• **WHAT TO DO**
Every line below between the one holding "t = j / ROWS" and the one holding "for i in range(len(columns)", inclusive, should be copied exactly, and no other line.

• **Stored data entries**
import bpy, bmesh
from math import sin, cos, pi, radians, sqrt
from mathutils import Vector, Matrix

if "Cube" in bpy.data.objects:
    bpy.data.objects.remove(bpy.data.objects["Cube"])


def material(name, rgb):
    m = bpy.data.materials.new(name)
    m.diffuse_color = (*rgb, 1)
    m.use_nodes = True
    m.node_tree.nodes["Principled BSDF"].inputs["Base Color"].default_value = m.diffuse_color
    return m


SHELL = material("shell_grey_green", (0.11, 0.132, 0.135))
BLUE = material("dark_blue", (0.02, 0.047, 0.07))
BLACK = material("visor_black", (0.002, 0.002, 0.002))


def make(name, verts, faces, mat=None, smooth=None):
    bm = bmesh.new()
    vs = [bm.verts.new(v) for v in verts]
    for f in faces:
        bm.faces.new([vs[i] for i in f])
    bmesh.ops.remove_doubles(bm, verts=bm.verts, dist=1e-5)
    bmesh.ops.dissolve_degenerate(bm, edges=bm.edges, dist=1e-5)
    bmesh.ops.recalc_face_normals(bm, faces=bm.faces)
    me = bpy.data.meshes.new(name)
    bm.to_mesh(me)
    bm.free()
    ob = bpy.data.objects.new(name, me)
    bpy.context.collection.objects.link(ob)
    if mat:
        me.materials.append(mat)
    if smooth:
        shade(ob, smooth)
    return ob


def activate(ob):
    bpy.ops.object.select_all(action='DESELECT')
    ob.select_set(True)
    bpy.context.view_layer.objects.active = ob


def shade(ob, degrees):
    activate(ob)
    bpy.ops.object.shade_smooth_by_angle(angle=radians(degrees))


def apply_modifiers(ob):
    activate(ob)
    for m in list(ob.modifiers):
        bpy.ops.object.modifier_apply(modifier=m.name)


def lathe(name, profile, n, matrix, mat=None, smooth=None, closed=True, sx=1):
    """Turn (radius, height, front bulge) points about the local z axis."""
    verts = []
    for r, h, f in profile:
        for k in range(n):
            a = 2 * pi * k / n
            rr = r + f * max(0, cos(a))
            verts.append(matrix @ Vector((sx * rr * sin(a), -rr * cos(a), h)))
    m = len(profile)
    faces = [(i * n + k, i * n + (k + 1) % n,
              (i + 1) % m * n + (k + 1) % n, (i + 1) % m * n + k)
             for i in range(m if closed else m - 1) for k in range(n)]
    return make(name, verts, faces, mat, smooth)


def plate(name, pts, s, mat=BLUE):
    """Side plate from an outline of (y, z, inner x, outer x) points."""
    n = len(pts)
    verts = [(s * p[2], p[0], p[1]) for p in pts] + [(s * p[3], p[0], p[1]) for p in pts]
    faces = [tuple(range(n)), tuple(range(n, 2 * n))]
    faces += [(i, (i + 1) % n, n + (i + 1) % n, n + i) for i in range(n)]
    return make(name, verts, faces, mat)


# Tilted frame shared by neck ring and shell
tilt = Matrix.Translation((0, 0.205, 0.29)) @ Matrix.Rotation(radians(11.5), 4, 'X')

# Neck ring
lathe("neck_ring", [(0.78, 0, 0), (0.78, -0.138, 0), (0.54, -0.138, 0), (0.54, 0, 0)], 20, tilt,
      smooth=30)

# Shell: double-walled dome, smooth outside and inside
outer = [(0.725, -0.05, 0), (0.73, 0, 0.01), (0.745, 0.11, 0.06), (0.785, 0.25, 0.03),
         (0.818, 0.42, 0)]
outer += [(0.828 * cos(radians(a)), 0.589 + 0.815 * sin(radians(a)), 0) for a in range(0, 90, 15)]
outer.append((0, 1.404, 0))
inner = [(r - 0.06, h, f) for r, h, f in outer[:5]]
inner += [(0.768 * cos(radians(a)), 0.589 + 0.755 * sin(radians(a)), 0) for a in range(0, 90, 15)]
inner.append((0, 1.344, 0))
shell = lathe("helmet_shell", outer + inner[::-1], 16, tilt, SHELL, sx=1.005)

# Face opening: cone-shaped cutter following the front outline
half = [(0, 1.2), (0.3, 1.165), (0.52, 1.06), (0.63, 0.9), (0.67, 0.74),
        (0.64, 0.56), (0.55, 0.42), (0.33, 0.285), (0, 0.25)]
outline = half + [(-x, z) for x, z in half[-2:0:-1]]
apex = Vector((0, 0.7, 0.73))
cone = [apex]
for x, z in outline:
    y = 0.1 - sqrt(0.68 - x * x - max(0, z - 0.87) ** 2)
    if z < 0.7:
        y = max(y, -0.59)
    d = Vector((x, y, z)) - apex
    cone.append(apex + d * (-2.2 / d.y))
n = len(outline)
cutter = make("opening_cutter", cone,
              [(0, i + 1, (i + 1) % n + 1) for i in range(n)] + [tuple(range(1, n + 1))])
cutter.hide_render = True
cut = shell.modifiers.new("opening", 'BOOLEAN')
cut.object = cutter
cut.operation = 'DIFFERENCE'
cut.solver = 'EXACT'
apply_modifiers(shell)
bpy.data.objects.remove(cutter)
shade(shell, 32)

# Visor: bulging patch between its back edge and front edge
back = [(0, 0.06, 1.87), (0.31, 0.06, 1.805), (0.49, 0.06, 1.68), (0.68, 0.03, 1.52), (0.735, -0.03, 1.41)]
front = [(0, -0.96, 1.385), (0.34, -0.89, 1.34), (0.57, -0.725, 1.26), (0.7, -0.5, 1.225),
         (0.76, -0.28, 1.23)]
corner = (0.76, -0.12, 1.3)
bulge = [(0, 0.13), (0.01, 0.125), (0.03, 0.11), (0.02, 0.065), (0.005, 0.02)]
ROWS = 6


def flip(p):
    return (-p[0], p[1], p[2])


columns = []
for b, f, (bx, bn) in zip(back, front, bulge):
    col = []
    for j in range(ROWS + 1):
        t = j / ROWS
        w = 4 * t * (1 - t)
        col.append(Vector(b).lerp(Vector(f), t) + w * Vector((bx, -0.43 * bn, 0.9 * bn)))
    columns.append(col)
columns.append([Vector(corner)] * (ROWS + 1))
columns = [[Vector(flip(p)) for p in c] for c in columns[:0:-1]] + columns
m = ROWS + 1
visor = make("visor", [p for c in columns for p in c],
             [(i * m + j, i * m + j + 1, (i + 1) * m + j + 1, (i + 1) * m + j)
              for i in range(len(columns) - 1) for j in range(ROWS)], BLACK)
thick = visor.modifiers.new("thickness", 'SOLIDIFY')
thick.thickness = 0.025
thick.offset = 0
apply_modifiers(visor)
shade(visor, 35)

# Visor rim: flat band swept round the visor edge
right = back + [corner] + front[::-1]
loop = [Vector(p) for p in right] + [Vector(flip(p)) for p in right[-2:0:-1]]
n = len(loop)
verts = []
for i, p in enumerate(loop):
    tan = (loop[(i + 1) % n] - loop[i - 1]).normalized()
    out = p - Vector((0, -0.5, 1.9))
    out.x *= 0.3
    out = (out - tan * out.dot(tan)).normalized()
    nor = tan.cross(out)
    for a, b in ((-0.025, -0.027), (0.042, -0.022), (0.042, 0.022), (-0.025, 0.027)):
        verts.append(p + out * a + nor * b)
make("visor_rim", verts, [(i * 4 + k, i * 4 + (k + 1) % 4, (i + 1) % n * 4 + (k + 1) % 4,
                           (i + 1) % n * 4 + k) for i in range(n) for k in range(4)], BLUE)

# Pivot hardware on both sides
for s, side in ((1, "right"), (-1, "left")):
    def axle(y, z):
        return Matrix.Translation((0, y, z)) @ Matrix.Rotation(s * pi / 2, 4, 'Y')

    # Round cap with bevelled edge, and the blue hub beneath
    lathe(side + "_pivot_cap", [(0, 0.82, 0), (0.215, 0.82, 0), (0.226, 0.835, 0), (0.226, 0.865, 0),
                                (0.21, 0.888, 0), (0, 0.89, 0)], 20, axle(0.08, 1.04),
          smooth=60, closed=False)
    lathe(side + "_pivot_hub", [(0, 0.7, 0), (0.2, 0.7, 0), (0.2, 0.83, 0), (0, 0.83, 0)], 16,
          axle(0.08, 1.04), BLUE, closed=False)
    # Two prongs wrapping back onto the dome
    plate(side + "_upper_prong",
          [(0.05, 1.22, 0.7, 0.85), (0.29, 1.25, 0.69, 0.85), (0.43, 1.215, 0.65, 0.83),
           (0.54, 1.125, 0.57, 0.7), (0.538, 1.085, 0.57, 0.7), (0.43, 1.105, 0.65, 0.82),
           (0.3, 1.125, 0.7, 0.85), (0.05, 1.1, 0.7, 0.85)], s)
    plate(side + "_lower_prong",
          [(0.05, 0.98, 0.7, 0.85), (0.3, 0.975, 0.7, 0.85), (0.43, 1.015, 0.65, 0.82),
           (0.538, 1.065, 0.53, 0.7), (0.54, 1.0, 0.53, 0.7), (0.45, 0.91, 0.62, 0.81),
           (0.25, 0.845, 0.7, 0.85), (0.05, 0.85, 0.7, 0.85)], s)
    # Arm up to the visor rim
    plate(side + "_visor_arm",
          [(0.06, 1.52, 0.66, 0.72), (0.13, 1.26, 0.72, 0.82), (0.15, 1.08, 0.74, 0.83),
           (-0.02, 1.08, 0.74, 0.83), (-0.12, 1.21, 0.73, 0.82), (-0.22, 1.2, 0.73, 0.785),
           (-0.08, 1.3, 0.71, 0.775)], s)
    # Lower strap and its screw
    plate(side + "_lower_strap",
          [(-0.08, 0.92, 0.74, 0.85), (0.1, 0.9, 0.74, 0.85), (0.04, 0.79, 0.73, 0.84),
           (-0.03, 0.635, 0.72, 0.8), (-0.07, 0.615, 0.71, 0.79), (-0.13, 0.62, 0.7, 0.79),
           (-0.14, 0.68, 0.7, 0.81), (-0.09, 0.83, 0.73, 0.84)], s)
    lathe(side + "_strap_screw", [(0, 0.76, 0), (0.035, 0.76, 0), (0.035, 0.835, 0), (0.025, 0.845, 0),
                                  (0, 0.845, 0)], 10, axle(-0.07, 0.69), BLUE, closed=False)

• **EXERCISE RESPONSE**
        t = j / ROWS
        w = 4 * t * (1 - t)
        col.append(Vector(b).lerp(Vector(f), t) + w * Vector((bx, -0.43 * bn, 0.9 * bn)))
    columns.append(col)
columns.append([Vector(corner)] * (ROWS + 1))
columns = [[Vector(flip(p)) for p in c] for c in columns[:0:-1]] + columns
m = ROWS + 1
visor = make("visor", [p for c in columns for p in c],
             [(i * m + j, i * m + j + 1, (i + 1) * m + j + 1, (i + 1) * m + j)
              for i in range(len(columns) - 1) for j in range(ROWS)], BLACK)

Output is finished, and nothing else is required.